|Gone Girl is a fabulous psychological thriller with exciting and shocking plot twists and psychopathic characters that you can help but root for and pray that you never meet in real life. The ending is absolutely insane and at the same time perfect.|
However, the novel is full of vulgarity. I'm not just talking a lot of swear words. It's crass and suggestive and obscene. So there, you have been warned.
ELEANOR & PARK by Rainbow Rowell
Eleanor & Park by Rainbow Rowell is another one of those buzz books. I mostly liked Rowell's novel Fangirl so there was no way I was going to be able to resist Eleanor & Park. I read it on my phone and was so annoyed that my battery gave out just as I was reaching the exciting conclusion. (One more reason I love real, physical paper books.)
Teenage relationships are intense. With all the hormones, angst and drama surrounding and/or created by teenagers, it just makes sense that their relationships are also dramatic. But Eleanor and Park transcend the usual teenage love story. They're not your typical romantic leads. They have more than their share of angst and most of it isn't their fault. They're just so normal and fabulous and approachable and normal while being just a bit weird.
I adored those kids.
There's a lot of swearing.
BLACKMOORE by Julianne Donaldson
Blackmoore by Julianne Donaldson was the choice of the month for my neighborhood book club. I read it quickly the day before our meeting. It's a romance set in the Moors of England. A rather predictable, quick read, Blackmoore is enjoyable. Donaldson's writing has improved. I wasn't compelled to skim some sections like I had to do with her novel Edenbrooke.
I was generally annoyed by the main character and her motivations. For someone trying to protect her true love and her own heart, she seemed to make choices that would injure everyone.
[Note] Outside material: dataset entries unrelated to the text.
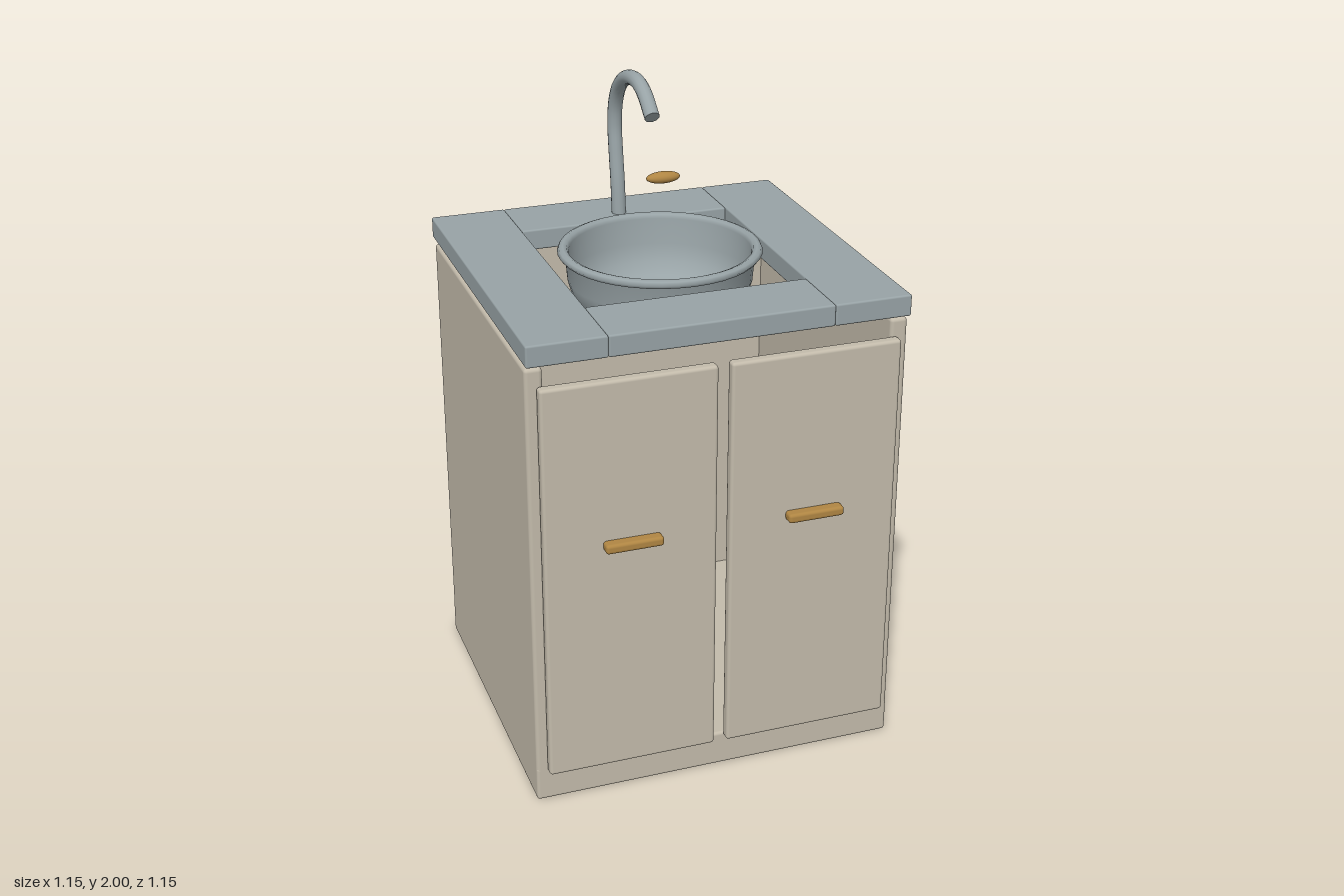
import * as THREE from 'three';
import { RoundedBoxGeometry } from 'three/addons/geometries/RoundedBoxGeometry.js';

export function createModel() {
  const model = new THREE.Group();
  model.name = 'washstand';
  const material = (name, color) => {
    const m = new THREE.MeshStandardMaterial({ color });
    m.name = name;
    return m;
  };
  const cream = material('cream cabinet', 0xc3bbab);
  const slate = material('slate grey', 0x98a3a6);
  const brass = material('brass', 0xb08643);

  const add = (name, geometry, mat, parent = model) => {
    const mesh = new THREE.Mesh(geometry, mat);
    mesh.name = name;
    parent.add(mesh);
    return mesh;
  };
  // Rounded panel given by its lower and upper bounds on each axis
  const panel = (name, [x0, x1], [y0, y1], [z0, z1], mat, radius, parent) => {
    const g = new RoundedBoxGeometry(x1 - x0, y1 - y0, z1 - z0, 2, radius);
    g.translate((x0 + x1) / 2, (y0 + y1) / 2, (z0 + z1) / 2);
    return add(name, g, mat, parent);
  };

  // Cabinet carcass, open at the front and top
  const cabinet = new THREE.Group();
  cabinet.name = 'cabinet';
  model.add(cabinet);
  panel('cabinetFloor', [-0.575, 0.575], [0, 0.113], [-0.545, 0.505], cream, 0.01, cabinet);
  panel('cabinetBack', [-0.57, 0.57], [0.005, 1.42], [-0.545, -0.495], cream, 0.01, cabinet);

  // Mirrored sides, doors, handles and counter ends
  for (const s of [1, -1]) {
    const side = s > 0 ? 'left' : 'right';
    const span = (a, b) => (s > 0 ? [a, b] : [-b, -a]);
    panel(side + 'CabinetSide', span(0.522, 0.575), [0, 1.423], [-0.545, 0.505], cream, 0.012, cabinet);
    panel(side + 'Door', span(0.02, 0.543), [0.105, 1.37], [0.503, 0.54], cream, 0.01);
    panel(side + 'DoorHandle', span(0.193, 0.368), [0.845, 0.875], [0.535, 0.575], brass, 0.01);
    panel(side + 'CounterEnd', span(0.338, 0.575), [1.434, 1.5], [-0.575, 0.525], slate, 0.006);
  }
  panel('counterFront', [-0.338, 0.338], [1.434, 1.5], [0.304, 0.525], slate, 0.006);
  panel('counterBack', [-0.338, 0.338], [1.434, 1.5], [-0.575, -0.354], slate, 0.006);

  // Basin: outer wall, rolled rim, inner wall and open drain
  const profile = [
    [0.016, 1.285], [0.09, 1.29], [0.17, 1.306], [0.23, 1.336], [0.264, 1.372],
    [0.281, 1.43], [0.287, 1.503], [0.302, 1.506], [0.31, 1.516], [0.305, 1.527],
    [0.293, 1.532], [0.281, 1.527], [0.276, 1.515], [0.271, 1.435], [0.254, 1.38],
    [0.222, 1.346], [0.165, 1.317], [0.09, 1.301], [0.016, 1.293], [0.016, 1.285],
  ].map(([r, y]) => new THREE.Vector2(r, y));
  add('basin', new THREE.LatheGeometry(profile, 40), slate).position.z = -0.025;

  // Swan-neck tap with capped ends
  const path = new THREE.CatmullRomCurve3([
    [1.49, -0.424], [1.6, -0.434], [1.7, -0.45], [1.78, -0.459], [1.85, -0.449],
    [1.91, -0.415], [1.955, -0.355], [1.977, -0.28], [1.976, -0.21],
    [1.955, -0.158], [1.905, -0.094],
  ].map(([y, z]) => new THREE.Vector3(0, y, z)));
  add('tapSpout', new THREE.TubeGeometry(path, 40, 0.023, 14), slate);
  const tip = add('tapMouth', new THREE.CircleGeometry(0.023, 14), slate);
  tip.position.copy(path.getPoint(1));
  tip.lookAt(tip.position.clone().add(path.getTangent(1)));

  // Flattened tap knob beside the spout
  const knob = add('tapKnob', new THREE.SphereGeometry(1, 24, 14), brass);
  knob.scale.set(0.057, 0.019, 0.024);
  knob.position.set(0.15, 1.6, -0.426);

  return model;
}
I was actually hoping for the "sad" ending over the tie-it-all-up-nicely romantic finish that is expected. I know. I know. I'm cruel.